What lessons are their for the church today? Over and over again, and in a few more posts, we see Christians participating in human rights abuses including participation in genocide. Have they learned to love their enemies and bless them? Have they learned to love their neighbors as themselves and that there is no one who is not a neighbor? I am not advocating pacifism. I believe in the Christian's obligation to protect the weak and innocent with force if needed, but not aggression. I believe in the rules of war, where soldiers fight soldiers and not non-combatants. I think the church needs to expose our sinful hearts and exhort us to love for our neighbors and to combat lies from our spiritual enemy who wants us to destroy each other and our witness.

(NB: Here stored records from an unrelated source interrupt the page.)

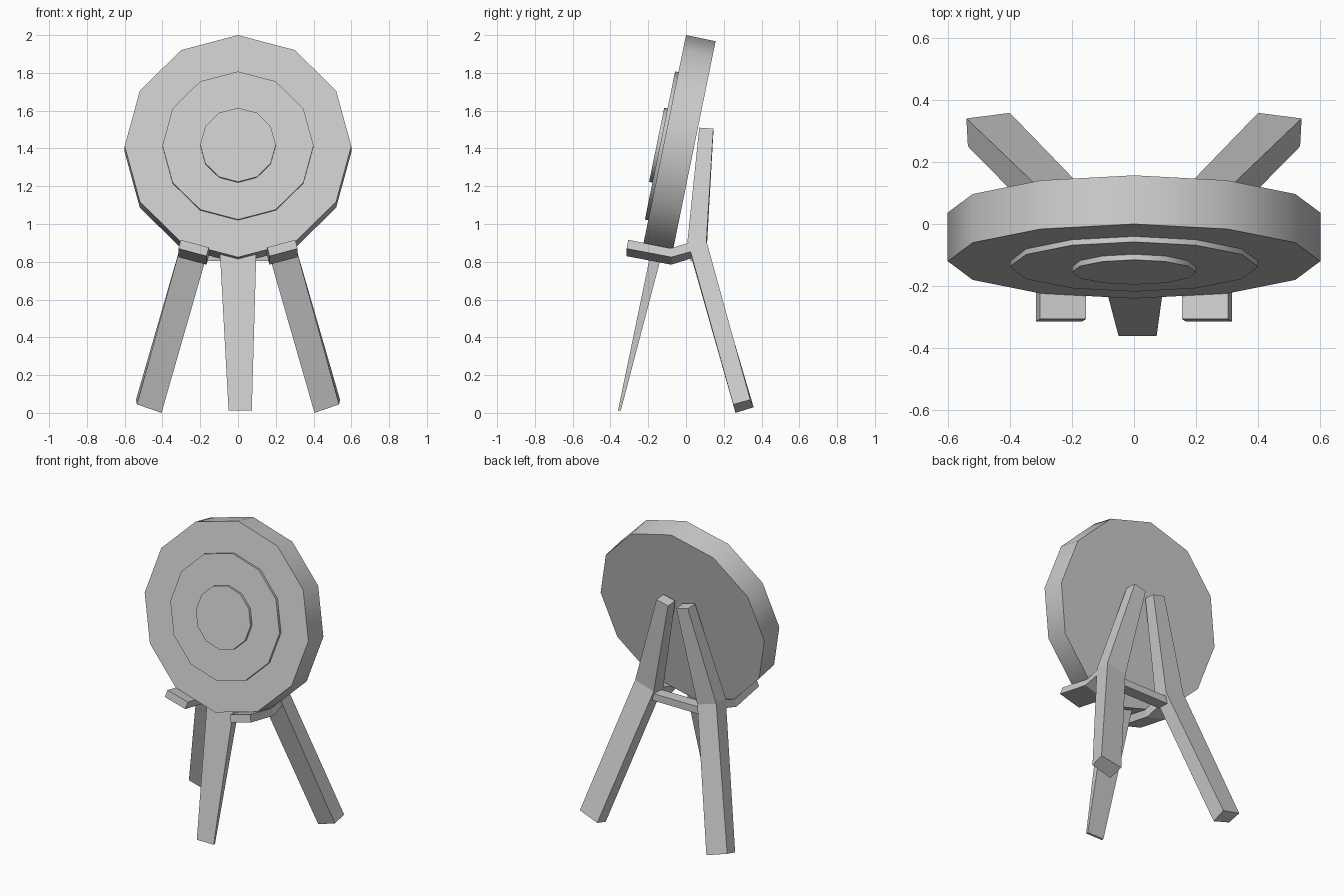
import bpy, bmesh, math
from mathutils import Vector, Matrix

if "Cube" in bpy.data.objects:
    bpy.data.objects.remove(bpy.data.objects["Cube"])

TILT = math.atan2(0.24, 1.176)                    # lean of the round board
ROT = Matrix.Rotation(-TILT, 4, 'X')
BACK = ROT @ Vector((0, 1, 0))                    # direction out of the board's back
FACE = Vector((0, -0.12, 1.412))                  # centre of the front face


def finish(name, bm, mirror=False):
    bmesh.ops.recalc_face_normals(bm, faces=bm.faces)
    me = bpy.data.meshes.new(name)
    bm.to_mesh(me)
    bm.free()
    ob = bpy.data.objects.new(name, me)
    bpy.context.collection.objects.link(ob)
    if mirror:
        ob.modifiers.new("Mirror", 'MIRROR')
    return ob


def loft(name, rings, mirror=False):
    """Skin a row of four-cornered cross-sections and cap both ends."""
    bm = bmesh.new()
    vs = [[bm.verts.new(p) for p in r] for r in rings]
    for a, b in zip(vs, vs[1:]):
        for i in range(4):
            j = (i + 1) % 4
            bm.faces.new((a[i], a[j], b[j], b[i]))
    bm.faces.new(vs[0])
    bm.faces.new(vs[-1][::-1])
    return finish(name, bm, mirror)


def disc(name, radius, front, back):
    """Twelve-sided tilted disc between two depths behind the front face."""
    bm = bmesh.new()
    place = (Matrix.Translation(FACE + BACK * (front + back) / 2)
             @ ROT @ Matrix.Rotation(math.pi / 2, 4, 'X'))
    bmesh.ops.create_cone(bm, cap_ends=True, segments=12, radius1=radius,
                          radius2=radius, depth=back - front, matrix=place)
    ob = finish(name, bm)
    bpy.ops.object.select_all(action='DESELECT')
    ob.select_set(True)
    bpy.context.view_layer.objects.active = ob
    bpy.ops.object.shade_smooth_by_angle(angle=math.radians(35))


def rect(x0, x1, y0, y1, z):
    return [(x0, y0, z), (x1, y0, z), (x1, y1, z), (x0, y1, z)]


# Round board with two raised rings
disc("target_board", 0.60, 0.0, 0.16)
disc("middle_ring", 0.40, -0.018, 0.01)
disc("bullseye", 0.20, -0.036, 0.01)

# Bent rear legs: foot, knee, tip behind the board
loft("rear_leg", [
    [(0.405, 0.262, 0.0), (0.535, 0.25, 0.045), (0.54, 0.34, 0.07), (0.40, 0.358, 0.03)],
    [(0.155, 0.015, 0.87), (0.297, 0.008, 0.91), (0.297, 0.108, 0.91), (0.16, 0.11, 0.87)],
    [(0.03, 0.07, 1.49), (0.115, 0.07, 1.51), (0.115, 0.145, 1.505), (0.03, 0.145, 1.485)],
], mirror=True)

# Support arms running forward from the knees, rolled to match the legs
side = Vector((0.966, 0, 0.26))
rings = []
for y, z, half, slope in ((-0.31, 0.873, 0.077, 0.18), (-0.08, 0.828, 0.077, -0.1),
                          (0.05, 0.868, 0.068, -0.3)):
    c = Vector((0.235, y, z))
    up = Vector((-0.26, slope, 0.966)) * 0.024
    rings.append([c - side * half - up, c + side * half - up,
                  c + side * half + up, c - side * half + up])
loft("support_arm", rings, mirror=True)

# Crossbar between the knees
loft("crossbar", [rect(-0.2, 0.2, 0.025, 0.1, 0.803), rect(-0.2, 0.2, 0.025, 0.1, 0.85)])

# Tapered front leg reaching up into the board
loft("front_leg", [rect(-0.05, 0.073, -0.36, -0.345, 0.013),
                   rect(-0.098, 0.098, -0.178, -0.115, 0.89)])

Don't call me a "liberal." I believe in missions and bringing the good news around the world, but I also believe it's extremely important to disciple those who are converted and teach them how to love God and love their neighbor.

see other posts on church, genocide, human rights, history, and book reports.


Tristan Bacon said…
An interesting post!
I'm using this as a reference for an assignment that I am doing at University, entitled "What would Japan be like if Christianity hadn’t been outlawed?"
I know that this was posted over three years ago, but nonetheless, thank you!
John Umland said…
I am honored. What university are you at? Sorry for my typos and misspellings.
God is good
Tristan Bacon said…
I'm at Liverpool John Moores, in the UK, studying International Business and Japanese.

This essay is for one of my modules, called An Introduction to the Development of Contemporary Japan.

Thanks again!
Anonymous said…
I foind this blog researching the slaughter of the Christians in 1600 Japan. I was curious while reading a very good book called "A Song for Nagasaki" by Fr.Paaul Glynn. It is a bio of Takashi Nagai, scientist, Convert and survivor of the atomic bomb. I would like to comment that being in the 21st Century is like another planet when you try to compare your morality to what you THINK is the immorality of the Christians in that time period. You really do not know whT was in their minds and hearts, what they were told about the invasion, you dont know if they were forced to fight or if they were mislead, or whatever. You may not judge them on the terms of being where you are now...in limited retrospect. So good! Your conscince is sound and you seem to be a good upright person...but whose to judge YOU in the centuries to come? just sayin.....

Popular Posts